Edward C. Cosgrove (Credit: Eileen Buckley)

Edward C. Cosgrove (Credit: Eileen Buckley)

Former FBI agent and former district attorney Edward C. Cosgrove says that he has been in contact with other former FBI agents, and “Most former FBI agents cannot understand why the FBI investigation of former Secretary of State Hillary Clinton has not been concluded.”

He wonders why the investigation has gone on for about a year, and yet it “has not been turned over to the attorney general [Loretta Lynch] for her prosecutive judgment.” (The Buffalo News, 6/17/2016)

June 17, 2016: A “deadman’s switch” file increases speculation that WikiLeaks could soon release more Clinton documents.

(A June 17, 2016 WikiLeaks post, including mention of the "deadman's switch" and a "risk insurance" picture. Credit: public domain)

(A June 17, 2016 WikiLeaks post, including mention of the “deadman’s switch” and a “risk insurance” picture. Credit: public domain)

WikiLeaks posts on the Internet an 88-gigabyte encrypted file labeled “WIKILEAKS INSURANCE,” along with the comment, “Protect our coming publications.” This is believed to be a “deadman’s switch,” meaning that unless WikiLeaks personnel are not there to periodically confirm their status, the file will be automatically decrypted, revealing its contents to those who have downloaded it. WikiLeaks have posted several similar files in previous years.
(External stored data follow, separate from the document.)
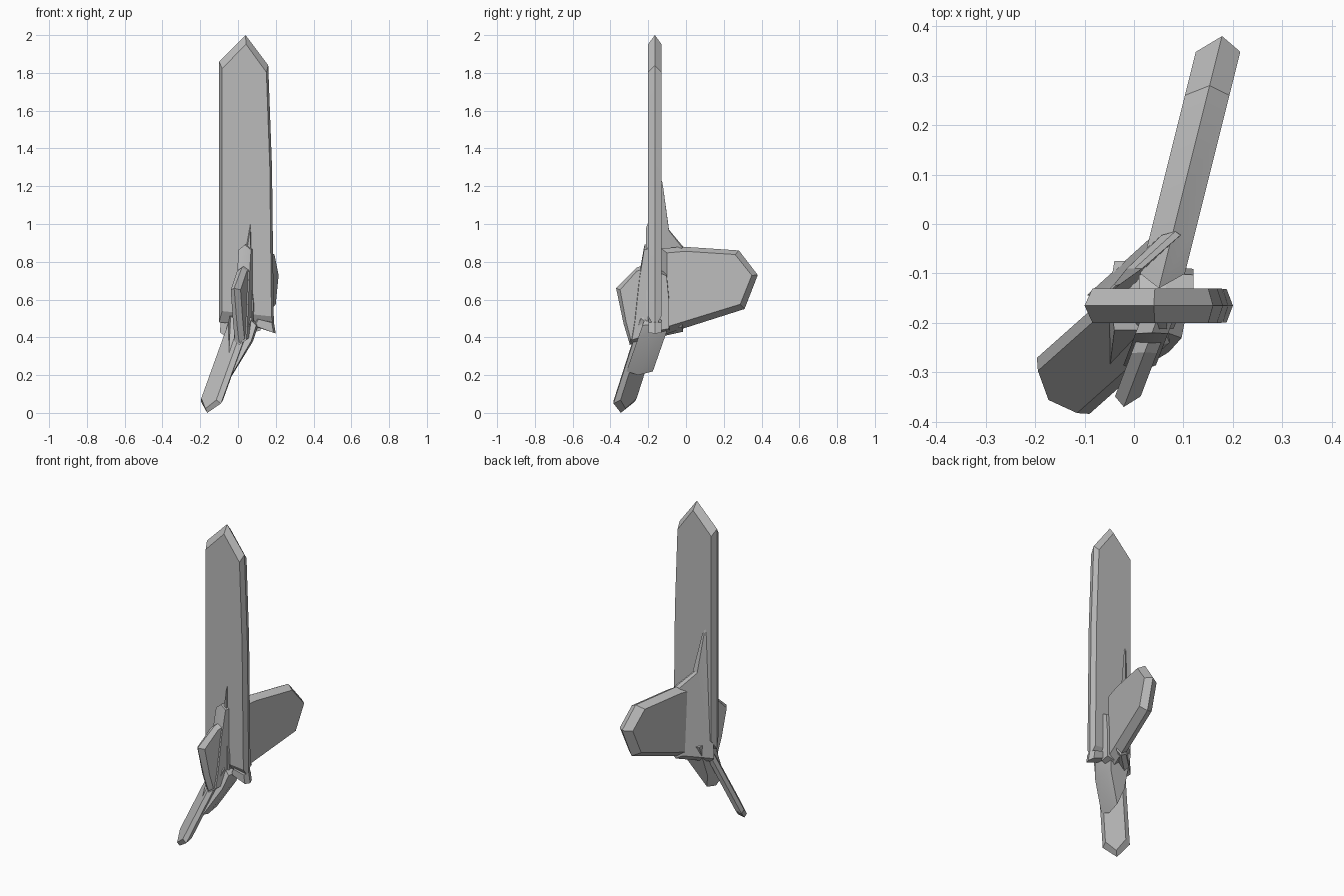
import bpy
import bmesh
import math

# Remove the default cube only
default_cube = bpy.data.objects.get("Cube")
if default_cube:
    bpy.data.objects.remove(default_cube, do_unlink=True)


def flat_material(name, value):
    material = bpy.data.materials.new(name)
    material.use_nodes = True
    colour = (value, value, value, 1)
    material.diffuse_color = colour
    material.node_tree.nodes["Principled BSDF"].inputs["Base Color"].default_value = colour
    return material


stone = flat_material("stone grey", 0.5)


def chipped_slab(name, outline, place, inset_a=0.8, inset_b=0.9):
    """Closed slab: a full-size rim between two smaller faces.
    place(a, b, side) maps the outline into space, side runs from -1 to 1."""
    mid_a = sum(a for a, b in outline) / len(outline)
    mid_b = sum(b for a, b in outline) / len(outline)
    bm = bmesh.new()
    rings = []
    for side in (-1, 0, 1):
        scale_a = inset_a if side else 1
        scale_b = inset_b if side else 1
        ring = [bm.verts.new(place(mid_a + (a - mid_a) * scale_a,
                                   mid_b + (b - mid_b) * scale_b, side))
                for a, b in outline]
        rings.append(ring)
    count = len(outline)
    for lower, upper in zip(rings, rings[1:]):
        for i in range(count):
            j = (i + 1) % count
            bm.faces.new((lower[i], lower[j], upper[j], upper[i]))
    caps = [bm.faces.new(rings[0]), bm.faces.new(rings[-1])]
    bmesh.ops.triangulate(bm, faces=caps)
    bmesh.ops.recalc_face_normals(bm, faces=bm.faces)
    mesh = bpy.data.meshes.new(name)
    bm.to_mesh(mesh)
    bm.free()
    mesh.materials.append(stone)
    mesh.shade_smooth()
    mesh.set_sharp_from_angle(angle=math.radians(20))
    obj = bpy.data.objects.new(name, mesh)
    bpy.context.collection.objects.link(obj)
    return obj


# Tall main blade, broad across x
chipped_slab(
    "main_blade",
    [(-.1, .48), (-.1, 1.86), (.04, 2), (.16, 1.84), (.18, 1.3), (.19, .45)],
    lambda x, z, side: (x, -.165 + side * .035, z),
    inset_a=.9, inset_b=.93)

# Small foot under the outer corner of the blade
chipped_slab(
    "blade_foot",
    [(.08, .46), (.11, .45), (.2, .42), (.19, .48), (.1, .5)],
    lambda x, z, side: (x, -.165 + side * .034, z))

# Rear fin, swept back and slightly sideways
chipped_slab(
    "rear_fin",
    [(-.13, .41), (-.13, .87), (-.02, .88), (.28, .86), (.38, .73), (.31, .55)],
    lambda y, z, side: (.083 + .25 * y + side * .045, y, z),
    inset_a=.88, inset_b=.85)

# Collar at the fin root, climbing the back of the blade as a spike
chipped_slab(
    "rear_collar",
    [(-.15, .4), (-.14, 1.25), (-.125, 1.22), (-.09, .97), (-.015, .88), (-.015, .43)],
    lambda y, z, side: (.1 + 1.1 * y + side * .04 * min(1, 1.35 - z), y, z),
    inset_a=.9, inset_b=.94)

# Rear plate beside the collar
chipped_slab(
    "rear_plate",
    [(-.15, .42), (-.15, .76), (-.1, .74), (-.085, .6), (-.085, .43)],
    lambda y, z, side: (.065 + side * .055, y, z))


def crest_place(thickness):
    return lambda y, z, side: (.12 + .38 * y + side * thickness, y, z)


# Front crest fin with its stepped root
chipped_slab(
    "front_crest",
    [(-.3, .37), (-.33, .47), (-.37, .66), (-.26, .77), (-.16, .8), (-.16, .38)],
    crest_place(.026))
chipped_slab(
    "crest_root",
    [(-.3, .36), (-.28, .47), (-.25, .72), (-.22, .89), (-.16, .9), (-.16, .4)],
    crest_place(.033))

# Thin spike lying on the front of the blade
chipped_slab(
    "front_spike",
    [(.02, .5), (.03, .8), (.067, 1.01), (.07, .7), (.085, .57), (.08, .46)],
    lambda x, z, side: (x, -.2 + side * .012, z))

# Hub block joining the blades
chipped_slab(
    "hub",
    [(-.06, .3), (-.03, .2), (.08, .38), (.11, .47), (.06, .52), (-.05, .52)],
    lambda x, z, side: (x, -.2 + .35 * (z - .35) + side * .07, z),
    inset_a=.85, inset_b=.9)

# Lower blade, leaning forward and sideways to its tip on the ground
chipped_slab(
    "lower_blade",
    [(0, 0), (-.055, .05), (-.055, .5), (0, .56), (.055, .5), (.055, .06)],
    lambda w, z, side: (-.163 + .36 * z - w + side * .018,
                        -.345 + .32 * z + w + side * .018, z),
    inset_a=.75, inset_b=.92)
Heavy.com notes that because of recent comments by WikiLeaks head Julian Assange that the organization will soon be publishing more of Clinton’s emails, “many people are wondering if this insurance file is meant to ensure that WikiLeaks can release potentially damaging information about Hillary Clinton.” The file is large enough to contain millions of files if they are all text-based files, but it could include video or other files that take up much more space.

Heavy.com also notes that the reason WikiLeaks doesn’t simply post the files right away is, “The organization often combs through files to redact any sensitive information that might put lives in danger. The INSURANCE file is typically the unredacted version.” (Heavy.com, 6/17/2016)
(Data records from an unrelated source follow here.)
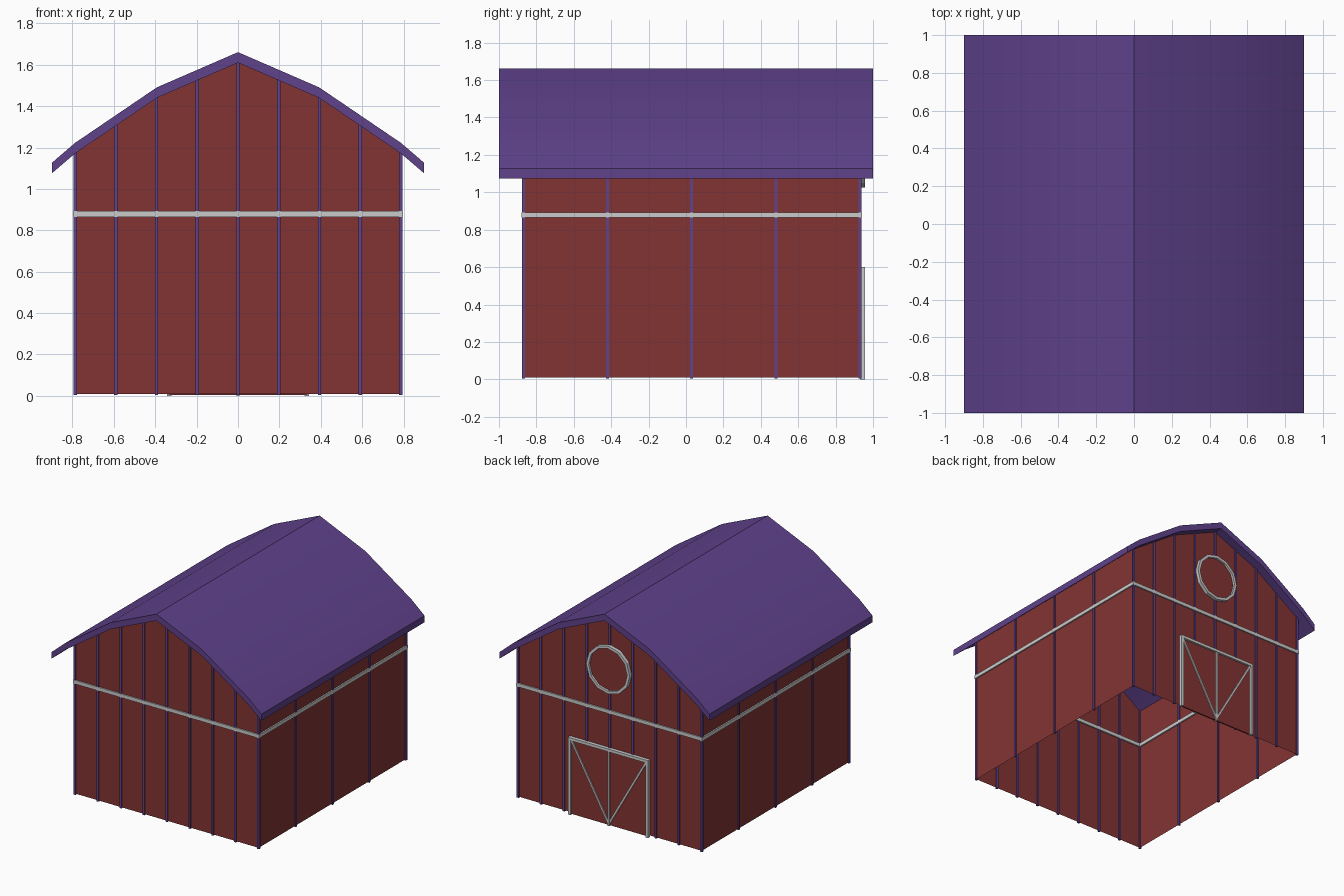
import bpy, bmesh
from math import cos, sin, pi, atan2, hypot
from mathutils import Matrix, Vector

if "Cube" in bpy.data.objects:
    bpy.data.objects.remove(bpy.data.objects["Cube"])


def material(name, color):
    m = bpy.data.materials.new(name)
    m.diffuse_color = (*color, 1)
    m.use_nodes = True
    m.node_tree.nodes["Principled BSDF"].inputs["Base Color"].default_value = m.diffuse_color
    return m


RED = material("barn_red", (0.23, 0.034, 0.034))
PURPLE = material("purple", (0.115, 0.054, 0.26))

WX, Y0, Y1, ZB = 0.787, -0.87, 0.93, 0.01     # wall half width, front, back, base
UNDER = [(0, 1.61), (0.392, 1.44), (0.787, 1.172), (0.9, 1.075)]  # underside of roof


def finish(name, bm, mat=None, recalc=True):
    if recalc:
        bmesh.ops.recalc_face_normals(bm, faces=bm.faces)
    me = bpy.data.meshes.new(name)
    bm.to_mesh(me)
    bm.free()
    ob = bpy.data.objects.new(name, me)
    bpy.context.collection.objects.link(ob)
    if mat:
        me.materials.append(mat)
    return ob


def add_box(bm, lo, hi):
    lo, hi = Vector(lo), Vector(hi)
    m = Matrix.Translation((lo + hi) / 2) @ Matrix.Diagonal((*(hi - lo), 1))
    bmesh.ops.create_cube(bm, size=1, matrix=m)


def add_bar(bm, a, b, width, y0, y1):
    # straight bar between two (x, z) points on the back wall
    dx, dz = b[0] - a[0], b[1] - a[1]
    m = (Matrix.Translation(((a[0] + b[0]) / 2, (y0 + y1) / 2, (a[1] + b[1]) / 2))
         @ Matrix.Rotation(-atan2(dz, dx), 4, 'Y')
         @ Matrix.Diagonal((hypot(dx, dz), y1 - y0, width, 1)))
    bmesh.ops.create_cube(bm, size=1, matrix=m)


def roof_z(x):
    x = abs(x)
    for (xa, za), (xb, zb) in zip(UNDER, UNDER[1:]):
        if x <= xb:
            return za + (zb - za) * (x - xa) / (xb - xa)
    return UNDER[-1][1]


def mirrored(points):
    return [(-x, z) for x, z in reversed(points[1:])] + points


# Roof: bent shell extruded along y
bm = bmesh.new()
profile = mirrored(UNDER)
outline = [(x, z + 0.051) for x, z in profile] + profile[::-1]
f = bm.faces.new([bm.verts.new((x, -1, z)) for x, z in outline])
ext = bmesh.ops.extrude_face_region(bm, geom=[f], use_keep_orig=True)
bmesh.ops.translate(bm, vec=(0, 2, 0),
                    verts=[v for v in ext["geom"] if isinstance(v, bmesh.types.BMVert)])
roof = finish("roof", bm, PURPLE)
bpy.context.view_layer.objects.active = roof
roof.select_set(True)
bpy.ops.object.shade_smooth_by_angle(angle=pi / 6)

# Walls: single sheets, open underneath
bm = bmesh.new()
gable = mirrored(UNDER[:3])
for y, flip in ((Y0, 1), (Y1, -1)):
    pts = [(-WX, ZB)] + gable + [(WX, ZB)]
    bm.faces.new([bm.verts.new((x, y, z)) for x, z in pts[::-flip]])
for s in (-1, 1):
    pts = [(Y0, ZB), (Y1, ZB), (Y1, 1.172), (Y0, 1.172)]
    bm.faces.new([bm.verts.new((s * WX, y, z)) for y, z in pts[::s]])
finish("walls", bm, RED, recalc=False)

# Battens: upright strips straddling the wall sheets
bm = bmesh.new()
h = 0.008
for y in (Y0, Y1):
    for i in range(-4, 5):
        x = i * WX / 4
        add_box(bm, (x - h, y - h, 0.004), (x + h, y + h, roof_z(x) + 0.005))
for x in (-WX, WX):
    for i in range(1, 4):
        y = Y0 + i * (Y1 - Y0) / 4
        add_box(bm, (x - h, y - h, 0.004), (x + h, y + h, 1.18))
finish("wall_battens", bm, PURPLE)

# Belt rail around all four walls
bm = bmesh.new()
t, za, zb = 0.0105, 0.865, 0.893
for y in (Y0, Y1):
    add_box(bm, (-WX - t, y - t, za), (WX + t, y + t, zb))
for x in (-WX, WX):
    add_box(bm, (x - t, Y0 + t, za), (x + t, Y1 - t, zb))
finish("belt_rail", bm)

# Barn door on the back wall
bm = bmesh.new()
add_box(bm, (-0.335, Y1, 0.004), (0.335, Y1 + 0.011, 0.59))
finish("door_panel", bm, RED)

bm = bmesh.new()
for s in (-1, 1):
    add_bar(bm, (s * 0.333, 0), (s * 0.333, 0.6), 0.022, Y1, 0.957)
    add_bar(bm, (s * 0.325, 0.585), (0, 0.015), 0.015, Y1, 0.95)
add_bar(bm, (-0.322, 0.589), (0.322, 0.589), 0.022, Y1, 0.957)
add_bar(bm, (0, 0), (0, 0.58), 0.015, Y1, 0.952)
finish("door_frame", bm)

# Round window frame above the door
bm = bmesh.new()
n = 12
rings = [[bm.verts.new((r * cos(2 * pi * i / n), y, 1.212 + r * sin(2 * pi * i / n)))
          for i in range(n)]
         for r, y in ((0.187, Y1), (0.187, 0.957), (0.165, 0.957), (0.165, Y1))]
for k in range(4):
    a, b = rings[k], rings[(k + 1) % 4]
    for i in range(n):
        j = (i + 1) % n
        bm.faces.new((a[i], a[j], b[j], b[i]))
finish("window_ring", bm)

# Red disc inside the ring covers the batten
bm = bmesh.new()
bmesh.ops.create_circle(bm, cap_ends=True, segments=n, radius=0.17,
                        matrix=Matrix.Translation((0, Y1 + 0.0105, 1.212))
                        @ Matrix.Rotation(-pi / 2, 4, 'X'))
finish("window_panel", bm, RED, recalc=False)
June 17, 2016: Some cybersecurity experts doubt the Russian government is behind recent hacking attacks.

Nathaniel Gleicher (Credit: Carmen Holt)

Nathaniel Gleicher (Credit: Carmen Holt)

Time Magazine notes that although CrowdStrike, the cybersecurity firm hired by the DNC [Democratic National Committee] to stop the hacking of their computer network, claims the Russian government is behind the attacks, other security experts are skeptical. Someone calling themselves “Guccifer 2.0” has posted some files that appear to come from the DNC hack, and that person claims to be a “lone hacker.”

CrowdStrike asserts this is just an effort to sow confusion about Russian involvement, but some experts doubt that as well.

Nathaniel Gleicher, the former director for cybersecurity policy on the NSC [National Security Council], says, “Attribution is incredibly difficult—I wouldn’t say impossible, but it’s very difficult.”

Reg Harnish, the CEO of the cybersecurity company GreyCastle Security, says the final answer may still be unknown, with political intrigues complicating the picture. “I’ve been personally involved in hundreds of these investigations, and you just don’t end up in the same place where you began. […] I think there’s a lot of misinformation out there right now.”

Scott Borg, the head of the US Cyber Consequences Unit, echoed the skepticism. “Our best guess is that the second (and apparently less skillful) of the two intruders was not Russian intelligence. We are also uncertain about the first group.”

So far, the FBI has not made any comment. (Time, 6/17/2016)